Segment Start: Exercise materials

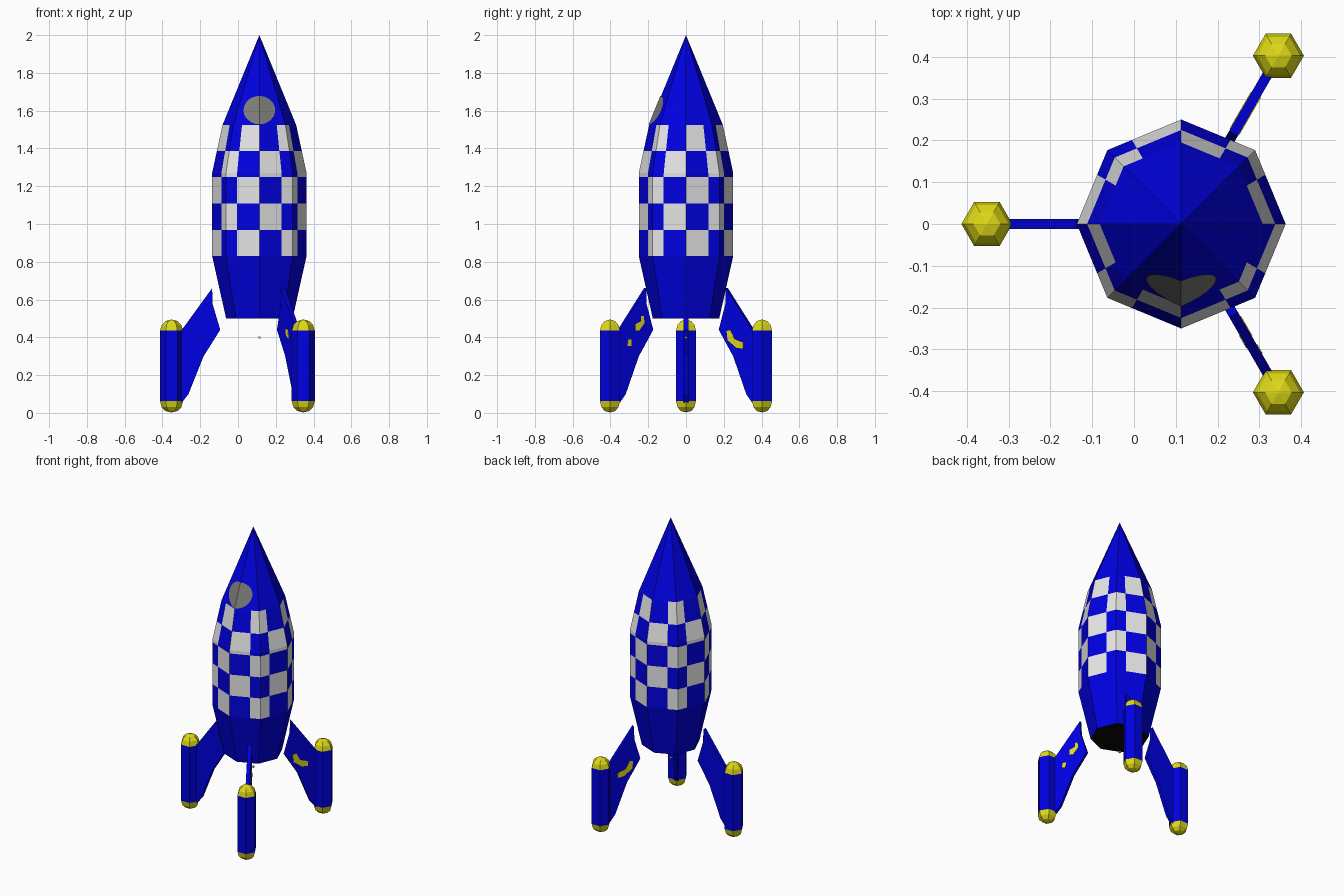
import bpy, math

if "Cube" in bpy.data.objects:
    bpy.data.objects.remove(bpy.data.objects["Cube"])

CX = 0.113                     # x of the hull axis
HALF = 0.012                   # half thickness of the fins
POD_D = 0.465                  # distance of the pods from the hull axis


def material(name, rgb):
    m = bpy.data.materials.new(name)
    m.diffuse_color = (*rgb, 1)
    m.use_nodes = True
    m.node_tree.nodes["Principled BSDF"].inputs["Base Color"].default_value = m.diffuse_color
    return m


BLUE = material("blue", (0.0, 0.0, 0.76))
WHITE = material("light grey", (0.79, 0.79, 0.79))
YELLOW = material("yellow", (0.74, 0.70, 0.008))
GREY = material("dark grey", (0.20, 0.20, 0.19))
BLACK = material("black", (0.003, 0.002, 0.001))


def make(name, verts, faces, mats, indices=None):
    me = bpy.data.meshes.new(name)
    me.from_pydata(verts, [], faces)
    for m in mats:
        me.materials.append(m)
    if indices:
        me.polygons.foreach_set("material_index", indices)
    me.update()
    ob = bpy.data.objects.new(name, me)
    bpy.context.collection.objects.link(ob)
    return ob


def lathe(profile, sides, split, cx, cy, turn):
    """Rings of a polygon with flat sides, each side split into columns."""
    n = sides * split
    verts, faces = [], []
    for r, z in profile:
        for i in range(n):
            k, f = divmod(i, split)
            a, b = (turn + math.tau * (k + s) / sides for s in (0, 1))
            t = f / split
            verts.append((cx + r * (math.cos(a) * (1 - t) + math.cos(b) * t),
                          cy + r * (math.sin(a) * (1 - t) + math.sin(b) * t), z))
    for j in range(len(profile) - 1):
        for i in range(n):
            p, q = j * n + i, j * n + (i + 1) % n
            faces.append((p, q, q + n, p + n))
    return verts, faces, n


# Hull: eight sides, twelve chequer columns (one and a half per side)
profile = [(0.176, 0.5), (0.25, 0.831), (0.25, 0.969), (0.25, 1.109),
           (0.25, 1.249), (0.25, 1.27), (0.225, 1.386), (0.195, 1.524)]
rows = [None, 0, 1, 2, 3, 3, 4]
verts, faces, n = lathe(profile, 8, 3, CX, 0, -math.pi / 2)
indices = [0 if row is None else (i // 2 + row) % 2 for row in rows for i in range(n)]
top = (len(profile) - 1) * n
verts.append((CX, 0, 2.0))
faces += [(top + i, top + (i + 1) % n, len(verts) - 1) for i in range(n)]
indices += [0] * n
make("hull", verts, faces, [BLUE, WHITE], indices)

# Black underside of the tail
verts, _, n = lathe([(0.176, 0.5)], 8, 1, CX, 0, -math.pi / 2)
make("tail_underside", verts, [tuple(range(n))[::-1]], [BLACK])

# Window: thin oval wrapped over the front ridge of the nose
for side, label in ((-1, "left"), (1, "right")):
    pts = []
    for i in range(13):
        a = math.pi * i / 12 - math.pi / 2
        dx, z = 0.084 * math.cos(a), 1.603 + 0.075 * math.sin(a)
        r = 0.195 * (2 - z) / 0.476
        pts.append((CX + side * dx, -r + dx * math.tan(math.pi / 8) - 0.004, z))
    order = list(range(13))
    make("window_" + label, pts, [order if side > 0 else order[::-1]], [GREY])


def plate(name, outline, angle, t0, t1, mat):
    """Flat slab in a radial plane; outline is (distance from axis, height)."""
    c, s, k = math.cos(angle), math.sin(angle), len(outline)
    verts = [(CX + d * c - t * s, d * s + t * c, z)
             for t in (t0, t1) for d, z in outline]
    faces = [tuple(range(k)), tuple(range(2 * k - 1, k - 1, -1))]
    faces += [(i, i + k, (i + 1) % k + k, (i + 1) % k) for i in range(k)]
    make(name, verts, faces, [mat])


fin = [(0.25, 0.66), (0.247, 0.575), (0.207, 0.44), (0.295, 0.30),
       (0.375, 0.10), (0.41, 0.055), (0.44, 0.055), (0.44, 0.44), (0.41, 0.44)]
pod = [(0.003, 0.003), (0.032, 0.01), (0.052, 0.03), (0.061, 0.062),
       (0.061, 0.435), (0.052, 0.465), (0.032, 0.486), (0.003, 0.494)]

# Three legs: fin and hexagonal pod with domed yellow caps
for label, deg in (("left", 180), ("back", 60), ("front", -60)):
    a = math.radians(deg)
    plate(label + "_fin", fin[::-1], a, -HALF, HALF, BLUE)
    verts, faces, n = lathe(pod, 6, 1, CX + POD_D * math.cos(a),
                            POD_D * math.sin(a), a)
    indices = [0 if j == 3 else 1 for j in range(7) for i in range(n)]
    faces += [tuple(range(n))[::-1], tuple(range(7 * n, 8 * n))]
    make(label + "_pod", verts, faces, [BLUE, YELLOW], indices + [1, 1])

# Yellow painted marks on the fins
long_mark = [(0.256, 0.434), (0.28, 0.438), (0.305, 0.39), (0.358, 0.372),
             (0.358, 0.34), (0.316, 0.345), (0.262, 0.385)]
high_mark = [(0.265, 0.512), (0.282, 0.512), (0.282, 0.485), (0.318, 0.47),
             (0.318, 0.435), (0.295, 0.435), (0.262, 0.475)]
low_mark = [(0.34, 0.388), (0.362, 0.388), (0.365, 0.355), (0.342, 0.355)]
front_mark = [(0.30, 0.445), (0.325, 0.44), (0.335, 0.39), (0.305, 0.41)]
for name, outline, deg, t in (("back_fin_mark_a", long_mark, 60, -HALF),
                              ("back_fin_mark_b", long_mark, 60, HALF),
                              ("front_fin_mark_high", high_mark, -60, HALF),
                              ("front_fin_mark_low", low_mark, -60, HALF),
                              ("front_fin_mark_outer", front_mark, -60, -HALF)):
    plate(name, outline[::-1], math.radians(deg), t - 0.002, t + 0.002, YELLOW)

# Tiny speck below the tail
bpy.ops.mesh.primitive_cube_add(size=0.01, location=(CX, 0, 0.4))
speck = bpy.context.object
speck.name = "tail_speck"
speck.data.materials.append(WHITE)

Segment End: Exercise materials

#### Task brief
Your answer should hold every line of the entries that contains the string "plate".

#### Result of the task
def plate(name, outline, angle, t0, t1, mat):
    plate(label + "_fin", fin[::-1], a, -HALF, HALF, BLUE)
    plate(name, outline[::-1], math.radians(deg), t - 0.002, t + 0.002, YELLOW)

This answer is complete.